burden primary healthcare clinic in Johannesburg, South Africa. J Affect Disord. 2014;167:160–166.
15. Crane PK, Gibbons LE, Willig JH, et al. Measuring depression levels in HIV
-infected patients as part of routine clinical care using the nine-item Patient Health Questionnaire (PHQ-9). AIDS Care. 2010;22:874–885.
17. Delaney JA, Moodie EE, Suissa S. Validating the effects of drug treatment on blood pressure in the General Practice Research Database. Pharmacoepidemiol Drug Saf. 2008;17:535–545.
18. Diggle PJ. An approach to the analysis of repeated measurements. Biometrics. 1988;44:959–971.
19. Laird NM, Ware JH. Random-effects models for longitudinal data. Biometrics. 1982;38:963–974.
20. Manea L, Gilbody S, McMillan D. Optimal cut-off score for diagnosing depression with the Patient Health Questionnaire (PHQ-9): a meta-analysis. CMAJ. 2012;184:E191–E196.
21. Gould AL, Boye ME, Crowther MJ, et al. Joint modeling of survival and longitudinal non-survival data: current methods and issues. report of the DIA Bayesian joint modeling working group. Stat Med. 2015;34:2181–2195.
22. Sweeting MJ, Thompson SG. Joint modelling of longitudinal and time-to-event data with application to predicting abdominal aortic aneurysm growth and rupture. Biom J. 2011;53:750–763.
23. Reddon H, Pettes T, Wood E, et al. Incidence and predictors of mental health disorder diagnoses among people who inject drugs in a Canadian setting. Drug Alcohol Rev. 2017;37 (suppl 1):S285–S293.
24. Tsuyuki K, Pitpitan EV, Levi-Minzi MA, et al. Substance use
disorders, violence, mental health, and HIV
: differentiating a syndemic factor by gender and sexuality. AIDS Behav. 2017;21:2270–2282.
25. Mukerji S, Haghighat R, Misra V, et al. Longitudinal modeling of depressive trajectories among HIV
-infected men using cocaine. AIDS Behav. 2017;21:1985–1995.
26. Grelotti DJ, Hammer GP, Dilley JW, et al. Does substance use
compromise depression treatment in persons with HIV
? Findings from a randomized controlled trial. AIDS Care. 2017;29:273–279.
27. Labbe AK, O'Cleirigh CM, Stein M, et al. Depression CBT treatment gains among HIV
-infected persons with a history of injection drug use varies as a function of baseline substance use
. Psychol Health Med. 2015;20:870–877.
28. Safren SA, O'Cleirigh CM, Bullis JR, et al. Cognitive behavioral therapy for adherence and depression (CBT-AD) in HIV

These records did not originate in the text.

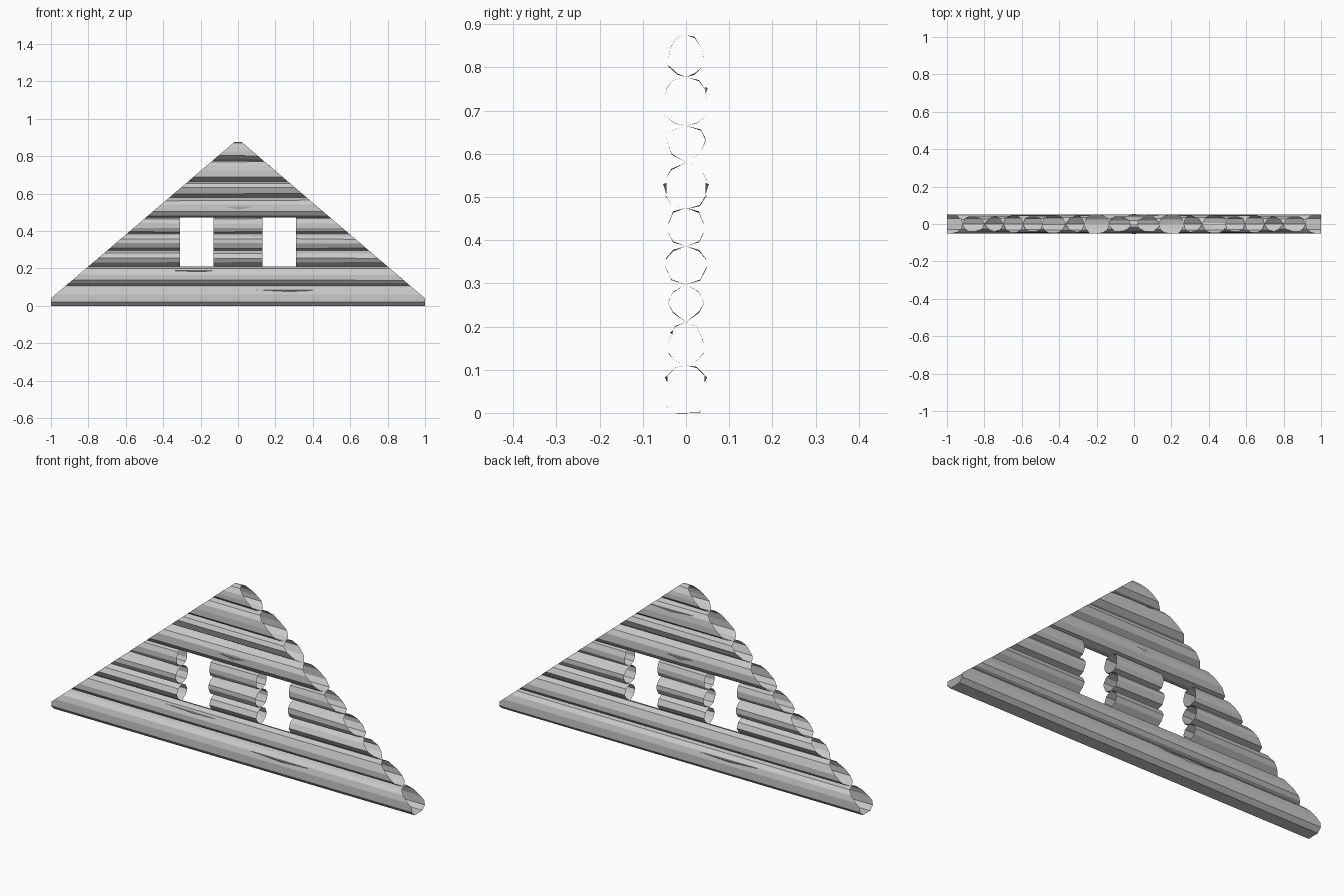
import bpy
import bmesh
import random

random.seed(4)
old = bpy.data.objects.get("Cube")
if old:
    bpy.data.objects.remove(old, do_unlink=True)

# Single weathered grey
grey = bpy.data.materials.new("log_grey")
grey.use_nodes = True
colour = (0.58, 0.58, 0.58, 1)
grey.diffuse_color = colour
grey.node_tree.nodes["Principled BSDF"].inputs["Base Color"].default_value = colour


def finish(name, bm):
    mesh = bpy.data.meshes.new(name)
    bm.to_mesh(mesh)
    bm.free()
    mesh.materials.append(grey)
    obj = bpy.data.objects.new(name, mesh)
    bpy.context.collection.objects.link(obj)
    return obj


def roof_x(z):
    """Half width of the gable at a height."""
    return min(1.0, (0.892 - z) / 0.852)


def log(name, half, left_end, right_end):
    """Open faceted tube; half is its (y, z) outline from top to bottom."""
    loop = half + [(-y, z) for y, z in reversed(half) if y > 0]
    bm = bmesh.new()
    rings = []
    for end in (left_end, right_end):
        ring = []
        for y, z in loop:
            if 0 < abs(y) < 0.05:
                z += random.uniform(-0.002, 0.002)
            ring.append(bm.verts.new((end(z), y, z)))
        rings.append(ring)
    a, b = rings
    for i in range(len(loop)):
        j = (i + 1) % len(loop)
        bm.faces.new((a[i], b[i], b[j], a[j]))
    return finish(name, bm)


def splinter(name, side, x, length, y, top, drop, depth=0.008):
    """Small raised split in the bark, shaded underneath."""
    bm = bmesh.new()
    a = bm.verts.new((x - length / 2, side * y, top + 0.003))
    b = bm.verts.new((x + length / 2, side * y, top))
    out = bm.verts.new((x, side * (y + depth), top))
    low = bm.verts.new((x, side * y, top - drop))
    for face in ((a, low, out), (out, low, b), (a, out, b)):
        bm.faces.new(face if side < 0 else face[::-1])
    finish(name, bm)


# Half outlines of the stacked logs, bottom to top
outlines = [
    [(0, .11), (.025, .105), (.042, .088), (.05, .06), (.05, .042), (.05, .02), (.03, 0)],
    [(0, .21), (.026, .2), (.04, .165), (.04, .138), (.027, .12), (0, .11)],
    [(0, .297), (.03, .28), (.042, .255), (.03, .233), (0, .21)],
    [(0, .386), (.03, .376), (.046, .357), (.047, .335), (.033, .308), (0, .297)],
    [(0, .475), (.03, .465), (.04, .44), (.04, .415), (.03, .396), (0, .386)],
    [(0, .58), (.035, .563), (.047, .54), (.048, .505), (.032, .48), (0, .472)],
    [(0, .665), (.035, .655), (.046, .632), (.033, .6), (0, .58)],
    [(0, .778), (.03, .77), (.045, .75), (.05, .72), (.05, .69), (.025, .67), (0, .665)],
    [(0, .875), (.02, .87), (.036, .845), (.04, .825), (.04, .803), (.02, .785), (0, .778)],
]

left_roof = lambda z: -roof_x(z)
window_logs = (2, 3, 4)
inner, outer = 0.13, 0.31

for i, half in enumerate(outlines):
    if i in window_logs:
        # Short logs either side of and between the two window openings
        parts = [
            ("right_log", left_roof, lambda z: -outer),
            ("middle_log", lambda z: -inner, lambda z: inner),
            ("left_log", lambda z: outer, roof_x),
        ]
    else:
        parts = [("full_log", left_roof, roof_x)]
    for name, start, stop in parts:
        log(f"{name}_{i + 1}", half, start, stop)

# Bark splits on the front and back
splinter("bark_split_upper_front", -1, 0, 0.22, 0.045, 0.53, 0.025)
splinter("bark_split_upper_back", 1, 0, 0.22, 0.045, 0.53, 0.025)
splinter("bark_split_base_front", -1, 0.27, 0.34, 0.043, 0.083, 0.012, 0.006)
splinter("bark_split_base_back", 1, -0.27, 0.34, 0.043, 0.083, 0.012, 0.006)
splinter("bark_split_sill_front", -1, -0.23, 0.3, 0.031, 0.187, 0.006, 0.006)
splinter("bark_split_top_back", 1, 0.05, 0.25, 0.045, 0.752, 0.015, 0.005)
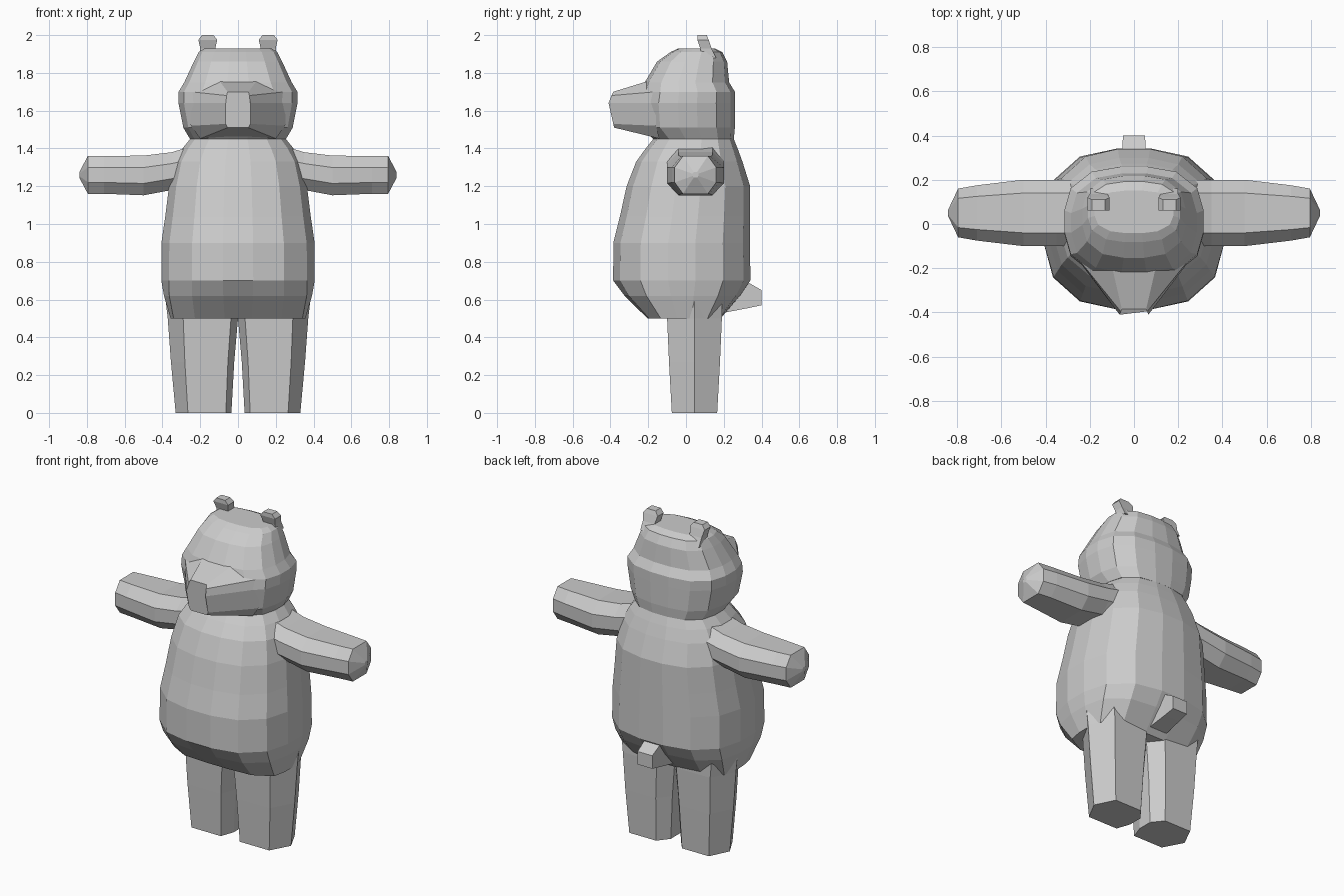
import bpy, bmesh, math

grey = bpy.data.materials.new("plain_grey")
grey.diffuse_color = (0.6, 0.6, 0.6, 1)


def loft(name, rings):
    """Skin a list of equal-length point rings and cap both ends."""
    bm = bmesh.new()
    loops = [[bm.verts.new(p) for p in ring] for ring in rings]
    n = len(loops[0])
    for a, b in zip(loops, loops[1:]):
        for i in range(n):
            j = (i + 1) % n
            bm.faces.new((a[i], a[j], b[j], b[i]))
    bm.faces.new(loops[0])
    bm.faces.new(loops[-1])
    bmesh.ops.recalc_face_normals(bm, faces=bm.faces)
    mesh = bpy.data.meshes.new(name)
    bm.to_mesh(mesh)
    bm.free()
    mesh.materials.append(grey)
    ob = bpy.data.objects.new(name, mesh)
    bpy.context.collection.objects.link(ob)
    return ob


def squircle(z, hw, y0, y1, power, n=16):
    """Horizontal rounded-square ring."""
    pts = []
    for i in range(n):
        t = 2 * math.pi * (i + 0.5) / n
        c, s = math.cos(t), math.sin(t)
        k = (abs(c) ** power + abs(s) ** power) ** (-1 / power)
        m = abs(math.cos(math.pi / n))  # push flats out to the full size
        r = k / max(m, 0.98)
        pts.append((hw * c * r, (y0 + y1) / 2 + (y1 - y0) / 2 * s * r, z))
    return pts


# Torso: height, half width, front, back, squareness
torso = [(0.50, 0.35, -0.20, 0.18, 4), (0.62, 0.385, -0.32, 0.28, 3.2),
         (0.70, 0.40, -0.38, 0.335, 2.7), (0.90, 0.40, -0.38, 0.335, 2.6),
         (1.04, 0.38, -0.345, 0.335, 2.6), (1.20, 0.36, -0.31, 0.335, 2.6),
         (1.33, 0.33, -0.26, 0.295, 2.6), (1.40, 0.29, -0.21, 0.27, 2.6),
         (1.45, 0.25, -0.17, 0.25, 2.6)]
loft("torso", [squircle(*r) for r in torso])

# Head
head = [(1.45, 0.25, -0.17, 0.25), (1.51, 0.285, -0.23, 0.255),
        (1.64, 0.31, -0.24, 0.255), (1.70, 0.31, -0.23, 0.255),
        (1.75, 0.28, -0.215, 0.225), (1.86, 0.23, -0.15, 0.215),
        (1.91, 0.205, -0.08, 0.19), (1.93, 0.175, -0.04, 0.15)]
loft("head", [squircle(*r, 2.8) for r in head])

# Snout: right half outlines at the face and at the tip, mirrored
base = [(0.20, -0.14, 1.452), (0.25, -0.16, 1.52), (0.255, -0.16, 1.64),
        (0.25, -0.16, 1.70), (0.10, -0.19, 1.76)]
tip = [(0.055, -0.38, 1.51), (0.065, -0.385, 1.53), (0.065, -0.41, 1.64),
       (0.06, -0.395, 1.68), (0.055, -0.385, 1.70)]
loft("snout", [h + [(-x, y, z) for x, y, z in reversed(h)] for h in (base, tip)])

# Tail
tail = [(0.20, 0.06, 0.53, 0.74), (0.33, 0.053, 0.555, 0.69), (0.40, 0.05, 0.57, 0.65)]
loft("tail", [[(-w, y, a), (w, y, a), (w, y, b), (-w, y, b)] for y, w, a, b in tail])

# Arm: x, half depth, half height, centre height
arm = [(0.22, 0.15, 0.115, 1.305), (0.35, 0.15, 0.10, 1.28), (0.50, 0.15, 0.105, 1.257),
       (0.71, 0.125, 0.10, 1.26), (0.795, 0.11, 0.10, 1.26), (0.84, 0.015, 0.015, 1.26)]
arm_section = [(1, 0.4), (0.6, 1), (-0.6, 1), (-1, 0.4), (-1, -0.4),
               (-0.6, -1), (0.6, -1), (1, -0.4)]

# Leg: outline of the foot, and inner x, outer x, front y, back y per height
leg_section = [(0.10, 0), (0.78, 0), (1, 0.5), (0.8, 1), (0.18, 1), (0, 0.72), (0, 0.35)]
leg = [(0, 0.035, 0.33, -0.075, 0.165), (0.27, 0.02, 0.355, -0.09, 0.18),
       (0.50, 0.0, 0.372, -0.10, 0.19), (0.70, 0.0, 0.395, -0.10, 0.19)]

# Ear: y shift, z, inner x, outer x, front y, back y
ear = [(1.88, 0.12, 0.20, 0.08, 0.16), (1.93, 0.12, 0.20, 0.075, 0.135),
       (1.975, 0.11, 0.21, 0.06, 0.12), (2.0, 0.13, 0.19, 0.06, 0.11)]

for s, side in ((1, "left"), (-1, "right")):
    loft(side + "_arm", [[(s * x, 0.05 + hy * u, zc + hz * v) for u, v in arm_section]
                         for x, hy, hz, zc in arm])
    loft(side + "_leg", [[(s * (a + (b - a) * u), c + (d - c) * v, z) for u, v in leg_section]
                         for z, a, b, c, d in leg])
    loft(side + "_ear", [[(s * a, c, z), (s * b, c, z), (s * b, d, z), (s * a, d, z)]
                         for z, a, b, c, d in ear])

-infected injection drug users: a randomized controlled trial. J Consult Clin Psychol. 2012;80:404–415.
29. Shubber Z, Mills EJ, Nachega JB, et al. Patient-reported barriers to adherence to antiretroviral therapy: a systematic review and meta-analysis. Plos Med. 2016;13:e1002183.
30. Lima VD, Geller J, Bangsberg DR, et al. The effect of adherence on the association between depressive symptoms
and mortality among HIV
-infected individuals first initiating HAART. AIDS. 2007;21:1175–1183.
31. Ickovics JR, Hamburger ME, Vlahov D, et al. HIV
Epidemiology Research Study Group. Mortality, CD4 cell count decline, and depressive symptoms
-seropositive women: longitudinal analysis from the HIV
Epidemiology Research Study. JAMA. 2001;285:1466–1474.
32. Farinpour R, Miller EN, Satz P, et al. Psychosocial risk factors of HIV
morbidity and mortality: findings from the Multicenter AIDS Cohort Study (MACS). J Clin Exp Neuropsychol. 2003;25:654–670.
33. Zhou X, Qin B, Del Giovane C, et al. Efficacy and tolerability of antidepressants in the treatment of adolescents and young adults with depression and substance use
disorders: a systematic review and meta-analysis. Addiction. 2015;110:38–48.